Without the pictures, print each of the records below exactly as it appears.

PROVIDED RECORDS:
□ □ □ □ □
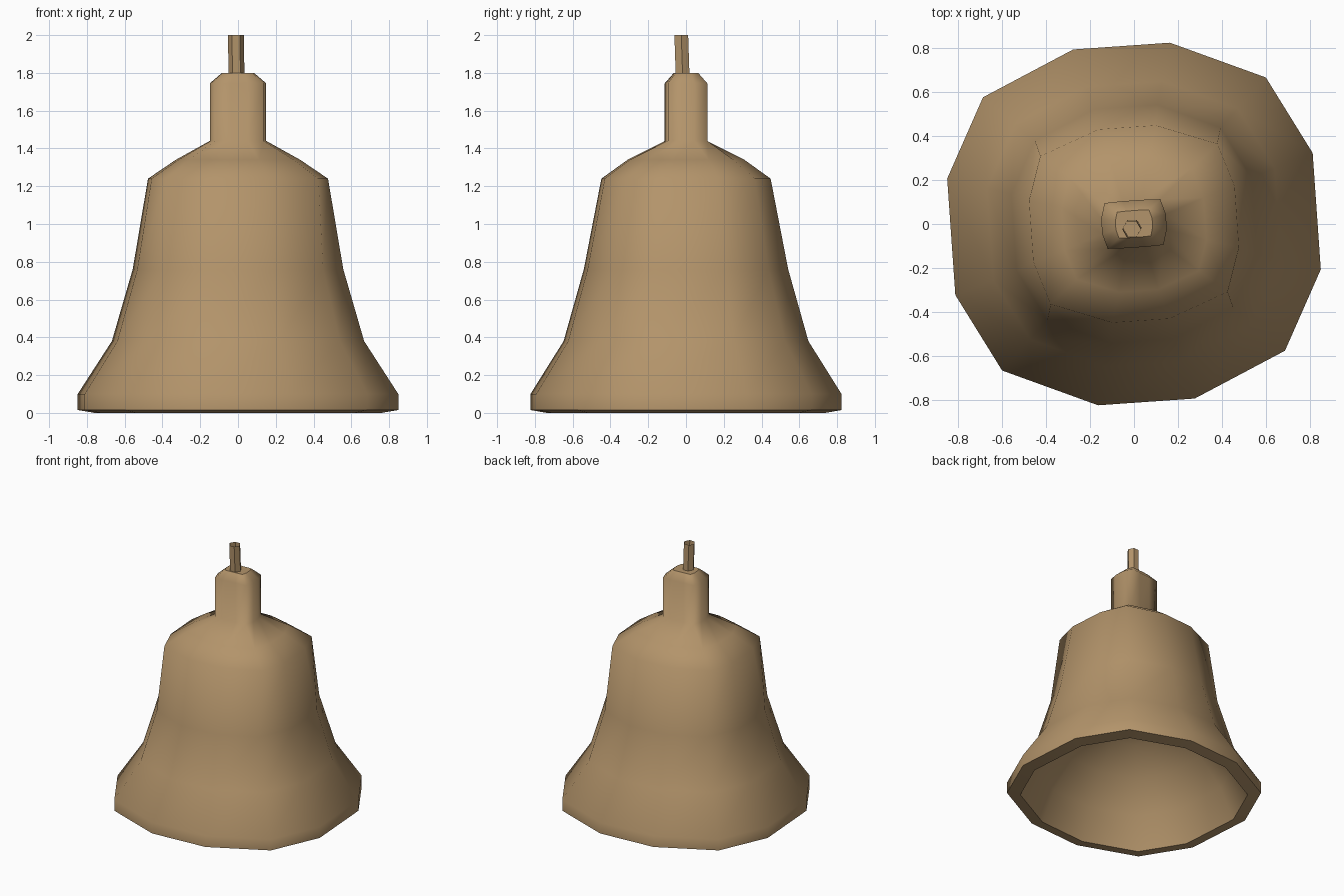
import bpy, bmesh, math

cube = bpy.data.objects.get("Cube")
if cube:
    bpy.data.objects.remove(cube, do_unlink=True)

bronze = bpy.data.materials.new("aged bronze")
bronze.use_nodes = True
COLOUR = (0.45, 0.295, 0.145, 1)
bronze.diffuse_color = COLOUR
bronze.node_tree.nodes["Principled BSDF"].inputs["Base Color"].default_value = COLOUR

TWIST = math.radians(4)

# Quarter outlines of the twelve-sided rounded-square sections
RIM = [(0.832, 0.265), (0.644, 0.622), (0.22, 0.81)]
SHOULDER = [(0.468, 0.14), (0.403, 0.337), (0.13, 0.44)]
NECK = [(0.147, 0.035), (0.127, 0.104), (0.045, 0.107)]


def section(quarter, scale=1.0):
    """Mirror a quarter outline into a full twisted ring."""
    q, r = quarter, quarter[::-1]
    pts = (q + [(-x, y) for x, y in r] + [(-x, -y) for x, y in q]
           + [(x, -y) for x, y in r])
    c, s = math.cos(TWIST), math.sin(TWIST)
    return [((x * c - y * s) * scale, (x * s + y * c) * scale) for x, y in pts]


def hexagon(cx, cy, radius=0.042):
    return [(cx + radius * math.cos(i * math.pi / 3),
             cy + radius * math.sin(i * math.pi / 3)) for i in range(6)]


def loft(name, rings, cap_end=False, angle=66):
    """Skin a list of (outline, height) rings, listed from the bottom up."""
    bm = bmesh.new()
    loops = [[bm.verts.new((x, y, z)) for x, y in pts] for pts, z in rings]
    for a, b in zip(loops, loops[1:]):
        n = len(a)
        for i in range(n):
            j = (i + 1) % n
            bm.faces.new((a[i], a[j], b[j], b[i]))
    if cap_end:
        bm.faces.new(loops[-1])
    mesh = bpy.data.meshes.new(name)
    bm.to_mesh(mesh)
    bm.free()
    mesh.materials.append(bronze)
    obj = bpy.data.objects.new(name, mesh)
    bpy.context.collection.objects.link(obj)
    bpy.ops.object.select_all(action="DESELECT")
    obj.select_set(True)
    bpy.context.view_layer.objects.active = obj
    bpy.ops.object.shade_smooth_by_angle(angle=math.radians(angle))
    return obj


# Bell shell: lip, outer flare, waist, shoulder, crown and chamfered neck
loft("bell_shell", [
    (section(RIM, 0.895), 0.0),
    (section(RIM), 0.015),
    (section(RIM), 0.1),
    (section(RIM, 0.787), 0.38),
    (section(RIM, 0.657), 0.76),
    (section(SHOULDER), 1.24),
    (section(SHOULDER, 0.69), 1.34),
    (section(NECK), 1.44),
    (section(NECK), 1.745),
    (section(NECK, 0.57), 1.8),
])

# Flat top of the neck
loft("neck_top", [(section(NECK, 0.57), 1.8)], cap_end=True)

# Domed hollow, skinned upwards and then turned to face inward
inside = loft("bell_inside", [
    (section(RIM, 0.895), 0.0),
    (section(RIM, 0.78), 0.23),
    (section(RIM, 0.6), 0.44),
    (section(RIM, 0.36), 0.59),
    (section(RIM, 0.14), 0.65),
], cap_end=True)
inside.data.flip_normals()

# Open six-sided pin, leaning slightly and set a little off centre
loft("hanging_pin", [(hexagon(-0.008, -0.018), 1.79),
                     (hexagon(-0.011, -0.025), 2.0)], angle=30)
□ □ □ □ □
YOUR RESPONSE:
import bpy, bmesh, math

cube = bpy.data.objects.get("Cube")
if cube:
    bpy.data.objects.remove(cube, do_unlink=True)

bronze = bpy.data.materials.new("aged bronze")
bronze.use_nodes = True
COLOUR = (0.45, 0.295, 0.145, 1)
bronze.diffuse_color = COLOUR
bronze.node_tree.nodes["Principled BSDF"].inputs["Base Color"].default_value = COLOUR

TWIST = math.radians(4)

# Quarter outlines of the twelve-sided rounded-square sections
RIM = [(0.832, 0.265), (0.644, 0.622), (0.22, 0.81)]
SHOULDER = [(0.468, 0.14), (0.403, 0.337), (0.13, 0.44)]
NECK = [(0.147, 0.035), (0.127, 0.104), (0.045, 0.107)]


def section(quarter, scale=1.0):
    """Mirror a quarter outline into a full twisted ring."""
    q, r = quarter, quarter[::-1]
    pts = (q + [(-x, y) for x, y in r] + [(-x, -y) for x, y in q]
           + [(x, -y) for x, y in r])
    c, s = math.cos(TWIST), math.sin(TWIST)
    return [((x * c - y * s) * scale, (x * s + y * c) * scale) for x, y in pts]


def hexagon(cx, cy, radius=0.042):
    return [(cx + radius * math.cos(i * math.pi / 3),
             cy + radius * math.sin(i * math.pi / 3)) for i in range(6)]


def loft(name, rings, cap_end=False, angle=66):
    """Skin a list of (outline, height) rings, listed from the bottom up."""
    bm = bmesh.new()
    loops = [[bm.verts.new((x, y, z)) for x, y in pts] for pts, z in rings]
    for a, b in zip(loops, loops[1:]):
        n = len(a)
        for i in range(n):
            j = (i + 1) % n
            bm.faces.new((a[i], a[j], b[j], b[i]))
    if cap_end:
        bm.faces.new(loops[-1])
    mesh = bpy.data.meshes.new(name)
    bm.to_mesh(mesh)
    bm.free()
    mesh.materials.append(bronze)
    obj = bpy.data.objects.new(name, mesh)
    bpy.context.collection.objects.link(obj)
    bpy.ops.object.select_all(action="DESELECT")
    obj.select_set(True)
    bpy.context.view_layer.objects.active = obj
    bpy.ops.object.shade_smooth_by_angle(angle=math.radians(angle))
    return obj


# Bell shell: lip, outer flare, waist, shoulder, crown and chamfered neck
loft("bell_shell", [
    (section(RIM, 0.895), 0.0),
    (section(RIM), 0.015),
    (section(RIM), 0.1),
    (section(RIM, 0.787), 0.38),
    (section(RIM, 0.657), 0.76),
    (section(SHOULDER), 1.24),
    (section(SHOULDER, 0.69), 1.34),
    (section(NECK), 1.44),
    (section(NECK), 1.745),
    (section(NECK, 0.57), 1.8),
])

# Flat top of the neck
loft("neck_top", [(section(NECK, 0.57), 1.8)], cap_end=True)

# Domed hollow, skinned upwards and then turned to face inward
inside = loft("bell_inside", [
    (section(RIM, 0.895), 0.0),
    (section(RIM, 0.78), 0.23),
    (section(RIM, 0.6), 0.44),
    (section(RIM, 0.36), 0.59),
    (section(RIM, 0.14), 0.65),
], cap_end=True)
inside.data.flip_normals()

# Open six-sided pin, leaning slightly and set a little off centre
loft("hanging_pin", [(hexagon(-0.008, -0.018), 1.79),
                     (hexagon(-0.011, -0.025), 2.0)], angle=30)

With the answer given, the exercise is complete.